Despite Musk’s hopes, the messages do not reveal a team arguing how to complete and express a tough moderating decision. Instead, they show a group contemplating how to behave in a manner that aided now-President Joe Biden.

“I’m struggling to understand the policy basis for marking this unsafe,” one former communications staffer wrote. “Will we also mark similar stories as unsafe?” asked another.

Yoel Roth, Twitter’s head of trust and safety at the time, said the company had decided to err on the side of caution “given the SEVERE risks here and lessons of 2016.” Jim Baker, Twitter’s deputy general counsel, weighed in to agree that “it is reasonable for us to assume that they may have been [hacked] and that caution is warranted.”

Even though Musk believes this proves government interference, that is obviously not the case.

The emails don’t reveal the process by which the decision was made; rather, they indicate that Twitter executives questioned the wisdom of the move in subsequent correspondence. According to Taibbi, the current and former CEO of Twitter, Jack Dorsey, was unaware of the decision.

Musk seems to take the recent incidents as evidence of government interference. In reaction to one disclosed email, he said, “If this isn’t a violation of the First Amendment, what is?” However, it seems from the email that the Biden campaign, which is not a government agency, flagged tweets to Twitter for “review” under their moderation procedures before the election. According to Taibbi, “there’s no proof — that I’ve seen” that the government is involved in the laptop narrative.

Meanwhile, it seems that Dorsey’s and Representative Ro Khanna’s personal email addresses were made public due to Taibbi’s handling of the emails, which appear to have been supplied to him at Musk’s order, albeit he simply refers to “sources at Twitter.” One of the messages has an email address that Taibbi believes to be Dorsey’s, and in it, Dorsey is seen forwarding an article by Taibbi that criticises Twitter’s response to the Post report. Another email from what seems to be Khanna’s personal Gmail account expresses similar criticism of Twitter’s decision to limit the Post’s report.

Multiple Twitter workers who were involved in discussions concerning the moderation decision were identified in the piece. Journalists have a right to report on the participation of those who are in the public eye or who hold significant positions of power, but this does not apply to everyone listed in the hacked emails. The leaks might put some of those persons at risk of harassment, especially given the attention paid to Hunter’s laptop. Identifying individuals seems unnecessary to me. Biz Stone, co-founder of Twitter, seemed to mention the disclosures in a tweet he sent tonight, writing, “Seems risky.”

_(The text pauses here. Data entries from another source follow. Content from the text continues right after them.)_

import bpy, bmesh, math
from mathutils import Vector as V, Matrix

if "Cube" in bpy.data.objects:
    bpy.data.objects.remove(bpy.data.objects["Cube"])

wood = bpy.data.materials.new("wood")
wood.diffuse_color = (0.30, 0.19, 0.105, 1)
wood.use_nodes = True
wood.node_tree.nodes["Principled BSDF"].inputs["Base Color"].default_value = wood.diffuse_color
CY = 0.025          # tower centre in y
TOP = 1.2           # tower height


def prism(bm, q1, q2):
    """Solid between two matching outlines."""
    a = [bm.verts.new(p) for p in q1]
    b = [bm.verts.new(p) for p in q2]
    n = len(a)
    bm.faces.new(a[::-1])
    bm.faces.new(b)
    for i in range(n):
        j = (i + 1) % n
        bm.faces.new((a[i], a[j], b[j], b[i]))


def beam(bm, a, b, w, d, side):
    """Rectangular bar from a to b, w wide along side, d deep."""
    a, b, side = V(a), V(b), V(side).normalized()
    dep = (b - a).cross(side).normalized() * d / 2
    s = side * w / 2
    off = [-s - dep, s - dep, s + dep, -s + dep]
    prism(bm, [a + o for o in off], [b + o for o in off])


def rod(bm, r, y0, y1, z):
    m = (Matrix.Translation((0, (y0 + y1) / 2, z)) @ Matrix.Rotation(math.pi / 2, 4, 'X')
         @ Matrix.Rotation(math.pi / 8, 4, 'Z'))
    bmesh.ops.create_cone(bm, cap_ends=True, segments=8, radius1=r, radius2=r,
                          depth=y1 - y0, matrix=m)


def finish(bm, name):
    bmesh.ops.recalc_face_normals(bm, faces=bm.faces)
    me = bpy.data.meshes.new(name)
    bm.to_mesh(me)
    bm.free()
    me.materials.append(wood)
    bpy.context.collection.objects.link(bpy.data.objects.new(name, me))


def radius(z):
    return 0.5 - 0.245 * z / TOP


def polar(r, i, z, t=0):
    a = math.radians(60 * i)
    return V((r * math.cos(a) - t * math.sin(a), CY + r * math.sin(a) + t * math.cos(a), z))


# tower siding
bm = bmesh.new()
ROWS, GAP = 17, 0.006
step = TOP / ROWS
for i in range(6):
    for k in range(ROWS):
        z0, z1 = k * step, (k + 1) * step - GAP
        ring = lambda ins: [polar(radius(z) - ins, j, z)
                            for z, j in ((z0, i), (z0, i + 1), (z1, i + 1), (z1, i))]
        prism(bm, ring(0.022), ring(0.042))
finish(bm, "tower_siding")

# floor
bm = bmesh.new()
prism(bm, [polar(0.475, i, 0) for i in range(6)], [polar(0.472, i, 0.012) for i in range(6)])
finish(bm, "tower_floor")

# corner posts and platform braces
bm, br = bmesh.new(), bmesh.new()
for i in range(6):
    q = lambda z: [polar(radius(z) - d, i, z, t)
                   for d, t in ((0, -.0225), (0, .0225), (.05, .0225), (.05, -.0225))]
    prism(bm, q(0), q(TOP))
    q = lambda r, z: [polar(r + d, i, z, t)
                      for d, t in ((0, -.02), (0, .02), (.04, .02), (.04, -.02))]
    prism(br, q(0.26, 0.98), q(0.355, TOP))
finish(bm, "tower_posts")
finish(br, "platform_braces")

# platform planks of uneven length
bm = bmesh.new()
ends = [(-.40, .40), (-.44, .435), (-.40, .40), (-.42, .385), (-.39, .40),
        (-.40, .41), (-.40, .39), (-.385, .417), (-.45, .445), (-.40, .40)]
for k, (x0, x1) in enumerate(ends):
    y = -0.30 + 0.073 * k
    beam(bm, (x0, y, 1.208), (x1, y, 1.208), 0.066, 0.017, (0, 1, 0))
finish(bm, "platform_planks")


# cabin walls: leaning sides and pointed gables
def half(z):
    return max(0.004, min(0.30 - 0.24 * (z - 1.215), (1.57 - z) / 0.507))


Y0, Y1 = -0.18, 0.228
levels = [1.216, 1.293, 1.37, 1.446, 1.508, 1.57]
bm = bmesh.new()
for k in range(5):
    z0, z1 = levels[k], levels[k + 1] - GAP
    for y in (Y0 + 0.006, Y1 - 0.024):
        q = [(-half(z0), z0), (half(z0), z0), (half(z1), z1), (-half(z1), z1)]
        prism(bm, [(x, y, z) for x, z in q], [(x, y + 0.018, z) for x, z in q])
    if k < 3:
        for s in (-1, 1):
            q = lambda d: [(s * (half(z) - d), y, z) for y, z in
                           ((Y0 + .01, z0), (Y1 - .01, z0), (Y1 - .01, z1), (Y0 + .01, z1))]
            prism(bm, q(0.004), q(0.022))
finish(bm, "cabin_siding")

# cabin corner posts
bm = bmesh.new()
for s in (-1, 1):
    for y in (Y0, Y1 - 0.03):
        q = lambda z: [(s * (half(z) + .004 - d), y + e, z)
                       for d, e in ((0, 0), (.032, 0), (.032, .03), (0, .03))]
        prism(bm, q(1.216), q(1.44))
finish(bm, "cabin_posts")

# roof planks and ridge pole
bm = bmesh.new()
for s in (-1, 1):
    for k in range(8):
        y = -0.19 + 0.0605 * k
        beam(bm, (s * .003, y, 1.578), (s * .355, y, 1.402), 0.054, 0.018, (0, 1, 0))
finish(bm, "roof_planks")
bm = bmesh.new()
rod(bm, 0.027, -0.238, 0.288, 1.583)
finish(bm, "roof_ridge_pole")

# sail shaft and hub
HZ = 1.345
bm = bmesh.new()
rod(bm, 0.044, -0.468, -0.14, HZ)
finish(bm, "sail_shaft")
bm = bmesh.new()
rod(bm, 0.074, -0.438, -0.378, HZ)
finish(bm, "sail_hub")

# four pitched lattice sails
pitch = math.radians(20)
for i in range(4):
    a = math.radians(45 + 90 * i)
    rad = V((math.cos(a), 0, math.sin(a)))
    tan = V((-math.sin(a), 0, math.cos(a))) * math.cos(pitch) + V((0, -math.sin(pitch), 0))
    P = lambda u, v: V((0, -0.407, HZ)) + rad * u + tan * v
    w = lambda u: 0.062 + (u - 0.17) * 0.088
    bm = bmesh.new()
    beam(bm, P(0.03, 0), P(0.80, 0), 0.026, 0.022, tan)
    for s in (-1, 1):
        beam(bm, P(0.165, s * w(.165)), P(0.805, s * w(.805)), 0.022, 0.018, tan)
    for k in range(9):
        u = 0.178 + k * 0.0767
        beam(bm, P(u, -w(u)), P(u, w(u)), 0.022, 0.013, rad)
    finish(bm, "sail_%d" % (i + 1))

The tweet including Dorsey’s email address was subsequently removed by Taibbi. As of this writing, Khanna’s contribution is still available. Although The Verge attempted to contact Taibbi for comment, we have not yet received a response from him. Twitter, which last month eliminated its entire communications department as part of a round of layoffs, likewise did not provide a statement when contacted. Neither Khanna nor Dorsey responded right away to calls for comment.